Stored data entries:
+++

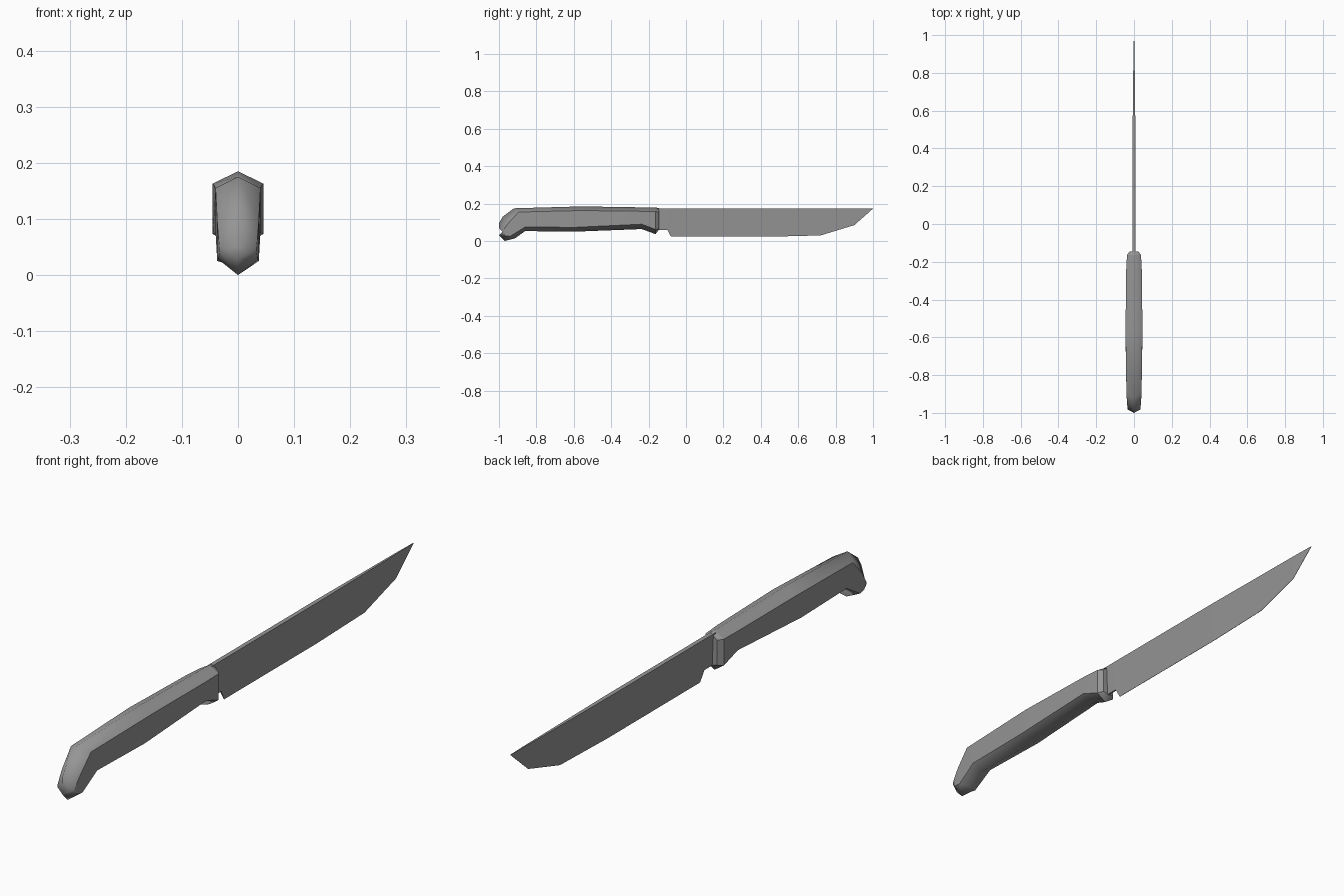
import bpy, bmesh

if "Cube" in bpy.data.objects:
    bpy.data.objects.remove(bpy.data.objects["Cube"])

# One plain grey for the whole knife
grey = bpy.data.materials.new("steel grey")
grey.use_nodes = True
colour = (0.3, 0.3, 0.3, 1)
grey.diffuse_color = colour
grey.node_tree.nodes["Principled BSDF"].inputs["Base Color"].default_value = colour


def finish(bm, name):
    bmesh.ops.recalc_face_normals(bm, faces=bm.faces)
    mesh = bpy.data.meshes.new(name)
    bm.to_mesh(mesh)
    bm.free()
    mesh.materials.append(grey)
    obj = bpy.data.objects.new(name, mesh)
    bpy.context.collection.objects.link(obj)
    return obj


# Handle: six-sided rings from the bolster to the hooked pommel
# half width, then (y, z) of top ridge, upper side, lower side, bottom ridge
stations = [
    (.022, (-.145, .176), (-.145, .156), (-.145, .066), (-.145, .06)),
    (.037, (-.163, .179), (-.163, .157), (-.163, .062), (-.163, .037)),
    (.041, (-.237, .180), (-.237, .159), (-.237, .090), (-.237, .064)),
    (.045, (-.56, .185), (-.56, .163), (-.595, .073), (-.595, .05)),
    (.040, (-.92, .175), (-.895, .155), (-.86, .075), (-.86, .053)),
    (.037, (-.98, .130), (-.95, .095), (-.94, .025), (-.915, .014)),
    (.035, (-1.0, .095), (-.968, .070), (-.965, .028), (-.97, 0)),
    (.033, (-1.0, .070), (-.982, .050), (-.982, .042), (-1.0, .03)),
]
bm = bmesh.new()
rings = []
for w, top, upper, lower, bottom in stations:
    loop = [(0, top), (w, upper), (w, lower), (0, bottom), (-w, lower), (-w, upper)]
    rings.append([bm.verts.new((x, *p)) for x, p in loop])
for a, b in zip(rings, rings[1:]):
    for i in range(6):
        j = (i + 1) % 6
        bm.faces.new((a[i], a[j], b[j], b[i]))
bm.faces.new(rings[0])
bm.faces.new(rings[-1])
for face in bm.faces:
    face.smooth = True
# Keep the side rails and the bolster rings crisp, the ridges soft
rails = {v for ring in rings for v in (ring[1], ring[2], ring[4], ring[5])}
for edge in bm.edges:
    a, b = edge.verts
    on_rail = a in rails and b in rails and a.co.x * b.co.x > 0
    on_bolster = any(a in ring and b in ring for ring in rings[:2])
    if on_bolster or (on_rail and abs(a.co.y - b.co.y) > .005):
        edge.smooth = False
finish(bm, "handle")

# Blade: flat spine narrowing to the tip, wedge down to the cutting edge
# y, spine half thickness, edge height, edge half thickness
profile = [
    (-.16, .008, .06, .003), (-.1, .008, .06, .003), (-.08, .008, .023, .0006),
    (.45, .008, .023, .0006), (.72, .005, .03, .0006), (.9, .003, .085, .0006),
    (1.0, .0006, .173, .0006),
]
bm = bmesh.new()
rings = []
for y, spine, z, edge in profile:
    rings.append([bm.verts.new(p) for p in
                  ((spine, y, .175), (edge, y, z), (-edge, y, z), (-spine, y, .175))])
for a, b in zip(rings, rings[1:]):
    for i in range(4):
        j = (i + 1) % 4
        bm.faces.new((a[i], a[j], b[j], b[i]))
bm.faces.new(rings[0])
bm.faces.new(rings[-1])
finish(bm, "blade")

+++

> Instructions for the task
Retype each line above exactly. Leave the images out.

> The answer
import bpy, bmesh

if "Cube" in bpy.data.objects:
    bpy.data.objects.remove(bpy.data.objects["Cube"])

# One plain grey for the whole knife
grey = bpy.data.materials.new("steel grey")
grey.use_nodes = True
colour = (0.3, 0.3, 0.3, 1)
grey.diffuse_color = colour
grey.node_tree.nodes["Principled BSDF"].inputs["Base Color"].default_value = colour


def finish(bm, name):
    bmesh.ops.recalc_face_normals(bm, faces=bm.faces)
    mesh = bpy.data.meshes.new(name)
    bm.to_mesh(mesh)
    bm.free()
    mesh.materials.append(grey)
    obj = bpy.data.objects.new(name, mesh)
    bpy.context.collection.objects.link(obj)
    return obj


# Handle: six-sided rings from the bolster to the hooked pommel
# half width, then (y, z) of top ridge, upper side, lower side, bottom ridge
stations = [
    (.022, (-.145, .176), (-.145, .156), (-.145, .066), (-.145, .06)),
    (.037, (-.163, .179), (-.163, .157), (-.163, .062), (-.163, .037)),
    (.041, (-.237, .180), (-.237, .159), (-.237, .090), (-.237, .064)),
    (.045, (-.56, .185), (-.56, .163), (-.595, .073), (-.595, .05)),
    (.040, (-.92, .175), (-.895, .155), (-.86, .075), (-.86, .053)),
    (.037, (-.98, .130), (-.95, .095), (-.94, .025), (-.915, .014)),
    (.035, (-1.0, .095), (-.968, .070), (-.965, .028), (-.97, 0)),
    (.033, (-1.0, .070), (-.982, .050), (-.982, .042), (-1.0, .03)),
]
bm = bmesh.new()
rings = []
for w, top, upper, lower, bottom in stations:
    loop = [(0, top), (w, upper), (w, lower), (0, bottom), (-w, lower), (-w, upper)]
    rings.append([bm.verts.new((x, *p)) for x, p in loop])
for a, b in zip(rings, rings[1:]):
    for i in range(6):
        j = (i + 1) % 6
        bm.faces.new((a[i], a[j], b[j], b[i]))
bm.faces.new(rings[0])
bm.faces.new(rings[-1])
for face in bm.faces:
    face.smooth = True
# Keep the side rails and the bolster rings crisp, the ridges soft
rails = {v for ring in rings for v in (ring[1], ring[2], ring[4], ring[5])}
for edge in bm.edges:
    a, b = edge.verts
    on_rail = a in rails and b in rails and a.co.x * b.co.x > 0
    on_bolster = any(a in ring and b in ring for ring in rings[:2])
    if on_bolster or (on_rail and abs(a.co.y - b.co.y) > .005):
        edge.smooth = False
finish(bm, "handle")

# Blade: flat spine narrowing to the tip, wedge down to the cutting edge
# y, spine half thickness, edge height, edge half thickness
profile = [
    (-.16, .008, .06, .003), (-.1, .008, .06, .003), (-.08, .008, .023, .0006),
    (.45, .008, .023, .0006), (.72, .005, .03, .0006), (.9, .003, .085, .0006),
    (1.0, .0006, .173, .0006),
]
bm = bmesh.new()
rings = []
for y, spine, z, edge in profile:
    rings.append([bm.verts.new(p) for p in
                  ((spine, y, .175), (edge, y, z), (-edge, y, z), (-spine, y, .175))])
for a, b in zip(rings, rings[1:]):
    for i in range(4):
        j = (i + 1) % 4
        bm.faces.new((a[i], a[j], b[j], b[i]))
bm.faces.new(rings[0])
bm.faces.new(rings[-1])
finish(bm, "blade")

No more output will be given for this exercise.